Has anyone else ever questioned where their green waste goes when it gets picked out from our home and campus? Ever questioned what potential our autumn leaves, summer weeds and vegetable peelings could really hold? What about how Universities can lead the way in mitigating food waste on-campus?
We were lucky enough to partner with the team at Sustainable Campus to host two “Follow Your Waste” tours to try to answer some of these questions.
While our first tour focussed on the question of where our organic waste goes and how it is recycled, the other showed us more of how our food system works on-campus.
In our first tour we travelled to the Veolia Organics Recycling Facility in Bulla where we got to see first-hand how green organics waste from multiple municipalities around Melbourne is composted on an industrial scale.
We were given a forty-minute presentation about the benefits of diverting organics waste from landfill as a way to combat climate change and environmental degradation while also making valuable compost that gets distributed to local parks and farmers. Afterwards we were taken on a bus tour through the facility to see the invessel composting method that they use and the process by which they transform tonnes of organic waste into nutrient-rich soil conditioner.
It’s fair to say that the tour group left the facility with a greater understanding of the part they play with the greater food system. I know we spent the rest of the day marvelling at how important each step in the 5 R’s is for attempting to reduce our impact and live waste-free.
Our next tour focussed on how the food system functions on-campus: from engagement strategies to waste management methods.
We started by seeing the various food digesters on campus to see the how these were actively being used to create a closed-loop circuit within the university itself. These machines operate constantly and help to divert most the food scraps within Trinity College and the Union House Student Precinct (arguably many Melbourne University student’s main food hubs) from reaching landfill. They operate much in the same way as the larger-scale containers we had seen previously, but are much small enough to fit in a shed or any other accessible area.

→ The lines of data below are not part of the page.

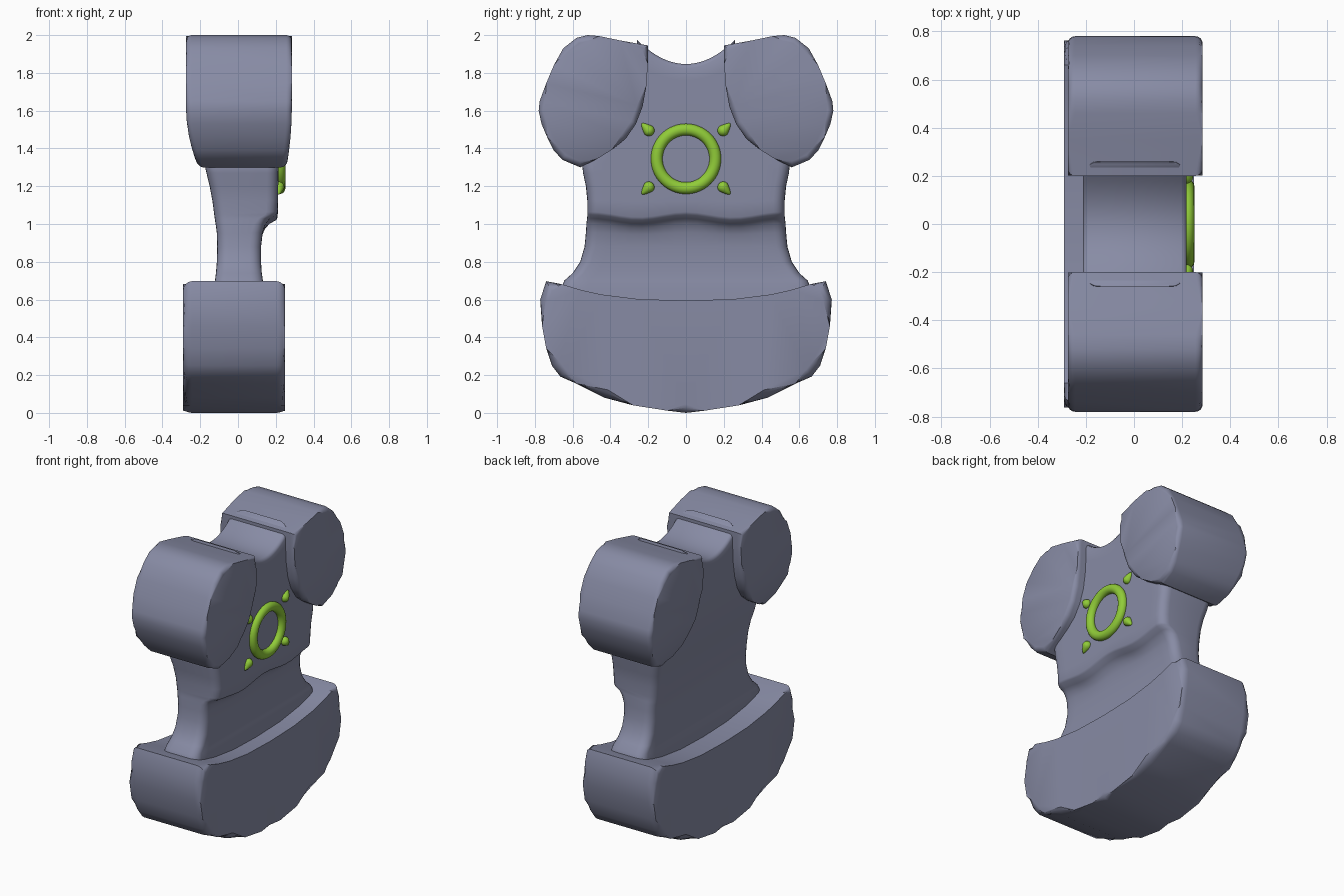
import bpy, bmesh, math
from mathutils import Vector, Matrix

if "Cube" in bpy.data.objects:
    bpy.data.objects.remove(bpy.data.objects["Cube"])


def material(name, rgb):
    m = bpy.data.materials.new(name)
    m.diffuse_color = (*rgb, 1)
    m.use_nodes = True
    m.node_tree.nodes["Principled BSDF"].inputs["Base Color"].default_value = m.diffuse_color
    return m


GREY = material("slate grey", (0.245, 0.26, 0.375))
GREEN = material("lime green", (0.28, 0.60, 0.04))


def finish(bm, name, mat, angle=40):
    bmesh.ops.recalc_face_normals(bm, faces=bm.faces)
    me = bpy.data.meshes.new(name)
    bm.to_mesh(me)
    bm.free()
    ob = bpy.data.objects.new(name, me)
    bpy.context.collection.objects.link(ob)
    me.materials.append(mat)
    bpy.ops.object.select_all(action='DESELECT')
    ob.select_set(True)
    bpy.context.view_layer.objects.active = ob
    bpy.ops.object.shade_smooth_by_angle(angle=math.radians(angle))
    return ob


def slab(name, outline, x0, x1, bevel, warp=None):
    """Extrude a y-z outline along x and round the rims of both caps."""
    bm = bmesh.new()
    a = [bm.verts.new((x0, y, z)) for y, z in outline]
    b = [bm.verts.new((x1, y, z)) for y, z in outline]
    n = len(outline)
    for i in range(n):
        j = (i + 1) % n
        bm.faces.new((a[i], a[j], b[j], b[i]))
    caps = [bm.faces.new(a), bm.faces.new(b)]
    rims = list({e for f in caps for e in f.edges})
    bmesh.ops.bevel(bm, geom=rims, offset=bevel, segments=4, profile=0.5,
                    affect='EDGES', clamp_overlap=False)
    bmesh.ops.triangulate(bm, faces=[f for f in bm.faces if len(f.verts) > 4])
    if warp:
        for v in bm.verts:
            v.co.x = warp(v.co)
    return finish(bm, name, GREY)


# Shoulder pads, narrowing towards their lower ends
pad = [(0.20, 1.945), (0.35, 1.972), (0.46, 1.995), (0.52, 2.0), (0.58, 1.985),
       (0.65, 1.93), (0.70, 1.84), (0.74, 1.745), (0.775, 1.65), (0.78, 1.60),
       (0.765, 1.53), (0.735, 1.46), (0.70, 1.39), (0.655, 1.34), (0.56, 1.30),
       (0.47, 1.345), (0.39, 1.395), (0.32, 1.45), (0.265, 1.53),
       (0.23, 1.62), (0.21, 1.73), (0.202, 1.85)]


def pad_warp(co):
    t = max(0.0, (1.62 - co.z) / 0.32)
    return co.x * (1 - (0.10 if co.x > 0 else 0.24) * t ** 2)


for s, side in ((1, "right"), (-1, "left")):
    slab("shoulder_pad_" + side, [(s * y, z) for y, z in pad],
         -0.275, 0.285, 0.03, pad_warp)

# Wide base block with a dished top
half = [(0.10, 0.012), (0.28, 0.04), (0.43, 0.08), (0.58, 0.155), (0.665, 0.192),
        (0.71, 0.25), (0.74, 0.34), (0.762, 0.46), (0.772, 0.60), (0.74, 0.697),
        (0.66, 0.682), (0.56, 0.652), (0.45, 0.627), (0.25, 0.602)]
base = [(0, 0.0)] + half + [(0, 0.595)] + [(-y, z) for y, z in reversed(half)]
slab("base_block", base, -0.29, 0.25, 0.045)

# Torso lofted from rounded sections: z, half width, back x, front x, wave, arch
rows = [(0.45, 0.66, -0.15, 0.15, 0, 0), (0.66, 0.66, -0.13, 0.14, 0, 0),
        (0.70, 0.645, -0.122, 0.132, 0, 0), (0.74, 0.60, -0.117, 0.126, 0, 0),
        (0.80, 0.56, -0.112, 0.122, 0, 0), (0.88, 0.537, -0.11, 0.122, 0, 0),
        (0.95, 0.53, -0.112, 0.13, .3, 0), (0.99, 0.527, -0.117, 0.146, .8, 0),
        (1.015, 0.524, -0.121, 0.168, 1, 0), (1.035, 0.522, -0.124, 0.203, 1, 0),
        (1.05, 0.522, -0.126, 0.21, 1, 0), (1.12, 0.522, -0.135, 0.212, .3, 0),
        (1.20, 0.53, -0.15, 0.213, 0, 0), (1.27, 0.545, -0.167, 0.214, 0, 0),
        (1.32, 0.55, -0.178, 0.215, 0, 0), (1.45, 0.48, -0.197, 0.216, 0, 0),
        (1.60, 0.38, -0.208, 0.217, 0, 0), (1.76, 0.29, -0.212, 0.219, 0, .7),
        (1.825, 0.26, -0.212, 0.219, 0, 1), (1.84, 0.26, -0.205, 0.212, 0, 1),
        (1.847, 0.26, -0.19, 0.197, 0, 1)]
bm = bmesh.new()
R, SPAN, ARC = 0.06, 16, 5
loops = []
for z, w, xb, xf, wave, arch in rows:
    front = [(w - R + R * math.cos(k * math.pi / 2 / ARC),
              xf - R + R * math.sin(k * math.pi / 2 / ARC)) for k in range(ARC)]
    front += [((w - R) * (1 - 2 * k / SPAN), xf) for k in range(SPAN + 1)]
    front += [(-y, x) for y, x in reversed(front[:ARC])]
    back = [(y, xb + xf - x) for y, x in reversed(front)]
    ring = []
    for y, x in front + back:
        dz = arch * 1.9 * y * y
        if x > 0:
            dz += wave * 0.014 * math.cos(4 * math.pi * y)
        ring.append(bm.verts.new((x, y, z + dz)))
    loops.append(ring)
n = len(loops[0])
for lo, hi in zip(loops, loops[1:]):
    for i in range(n):
        j = (i + 1) % n
        bm.faces.new((lo[i], lo[j], hi[j], hi[i]))
for ring in (loops[0], loops[-1]):
    for i in range(n // 2 - 1):
        bm.faces.new((ring[i], ring[i + 1], ring[n - 2 - i], ring[n - 1 - i]))
finish(bm, "torso", GREY, 50)

# Green ring on the chest
bm = bmesh.new()
U, V = 64, 16
grid = []
for i in range(U):
    a = 2 * math.pi * i / U
    row = []
    for k in range(V):
        b = 2 * math.pi * k / V
        r = 0.155 + 0.031 * math.cos(b)
        row.append(bm.verts.new((0.222 + 0.029 * math.sin(b),
                                 r * math.cos(a), 1.345 + r * math.sin(a))))
    grid.append(row)
for i in range(U):
    for k in range(V):
        p, q, m = grid[i], grid[(i + 1) % U], (k + 1) % V
        bm.faces.new((p[k], q[k], q[m], p[m]))
finish(bm, "chest_ring", GREEN)

# Teardrop studs around the ring, tips pointing outwards
for sy in (1, -1):
    for sz in (1, -1):
        bm = bmesh.new()
        bmesh.ops.create_uvsphere(bm, u_segments=16, v_segments=10, radius=0.03)
        for v in bm.verts:
            if v.co.z > 0:
                t = v.co.z / 0.03
                v.co.z *= 1.75
                v.co.x *= 1 - 0.45 * t
                v.co.y *= 1 - 0.45 * t
        d = Vector((0, sy, sz)).normalized()
        rot = d.to_track_quat('Z', 'Y').to_matrix().to_4x4()
        bm.transform(Matrix.Translation((0.216, sy * 0.197, 1.345 + sz * 0.15)) @ rot)
        finish(bm, "stud_%s_%s" % ("upper" if sz > 0 else "lower",
                                   "right" if sy > 0 else "left"), GREEN)
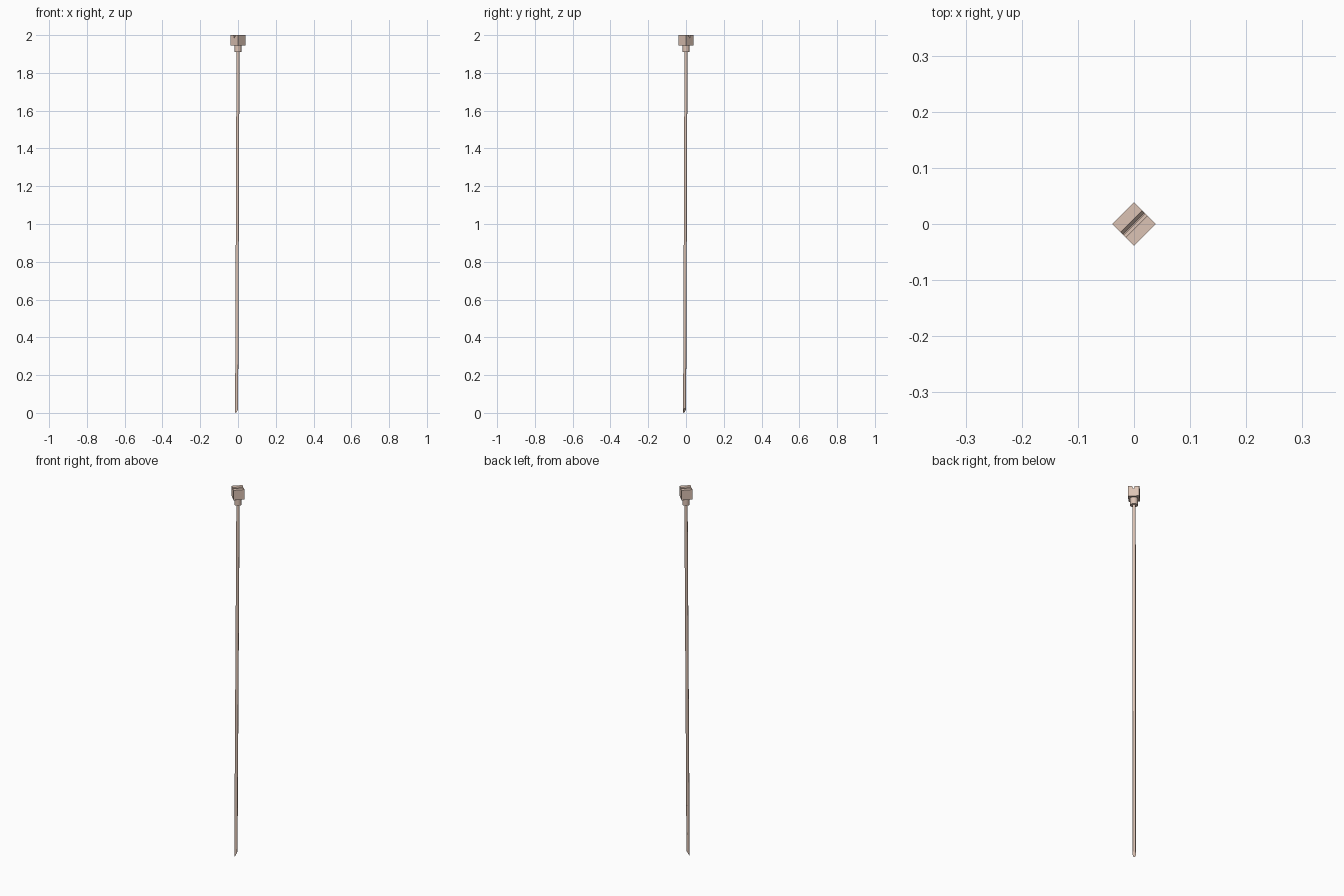
import bpy, bmesh, math
from mathutils import Matrix

if "Cube" in bpy.data.objects:
    bpy.data.objects.remove(bpy.data.objects["Cube"])

mat = bpy.data.materials.new("pale_wood")
mat.diffuse_color = (0.72, 0.55, 0.46, 1)
mat.use_nodes = True
mat.node_tree.nodes["Principled BSDF"].inputs["Base Color"].default_value = mat.diffuse_color
TURN = Matrix.Rotation(math.radians(45), 4, 'Z')  # local x runs along the notch


def finish(name, bm, smooth=False):
    bmesh.ops.recalc_face_normals(bm, faces=bm.faces[:])
    bm.transform(TURN)
    me = bpy.data.meshes.new(name)
    bm.to_mesh(me)
    bm.free()
    me.materials.append(mat)
    ob = bpy.data.objects.new(name, me)
    bpy.context.collection.objects.link(ob)
    if smooth:
        bpy.ops.object.select_all(action='DESELECT')
        bpy.context.view_layer.objects.active = ob
        ob.select_set(True)
        bpy.ops.object.shade_smooth_by_angle(angle=math.radians(35))
    return ob


def loft(name, rings):
    """Bridge rings of points and cap both ends."""
    bm = bmesh.new()
    vs = [[bm.verts.new(p) for p in ring] for ring in rings]
    n = len(vs[0])
    for a, b in zip(vs, vs[1:]):
        for i in range(n):
            j = (i + 1) % n
            bm.faces.new((a[i], a[j], b[j], b[i]))
    bm.faces.new(vs[0])
    bm.faces.new(vs[-1])
    return finish(name, bm, True)


def circle(r, z, cx=0.0, n=16, slant=0.0):
    pts = []
    for i in range(n):
        t = 2 * math.pi * i / n
        x = r * math.cos(t)
        pts.append((cx + x, r * math.sin(t), z + slant * (x + r) / (2 * r)))
    return pts


# Cube head with a V notch across the top
h = 0.0272
profile = [(-h, 1.946), (h, 1.946), (h, 2.0), (0.0065, 2.0),
           (0.001, 1.986), (-0.001, 1.986), (-0.0065, 2.0), (-h, 2.0)]
bm = bmesh.new()
face = bm.faces.new([bm.verts.new((-h, y, z)) for y, z in profile])
ext = bmesh.ops.extrude_face_region(bm, geom=[face], use_keep_orig=True)
bmesh.ops.translate(bm, vec=(2 * h, 0, 0),
                    verts=[v for v in ext['geom'] if isinstance(v, bmesh.types.BMVert)])
finish("head", bm)

# Round collar below the head
loft("collar", [circle(0.0185, 1.91), circle(0.0185, 1.947)])

# Thin, slightly leaning shaft with a slanted cut at the foot
loft("shaft", [circle(0.0082, 0.0, -0.0105, 12, 0.03),
               circle(0.0082, 1.915, 0.0, 12)])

This technical side of the tour was complimented with a look at our Community Garden and newly-constructed Growroom, with a final stop at the University Farmer’s Market for lunch. This helped paint a greater picture of how we can all engage with food in a healthier and more sustainable fashion with an emphasis on community spaces and locally sourced produce.
What Does This Mean For The Future?
These tours helped us engage with food in and around our campus by following its journey from our hands and through our bins, it also raised questions about the challenge in transitioning towards becoming a Fair Food University.
How do we instigate a cohesive waste-management plan for the in-development new Student Precinct? What kind of infrastructure would we need to achieve a system that isn’t reliant on plastics? Where each and every scrap is utilised in a closed-loop circuit?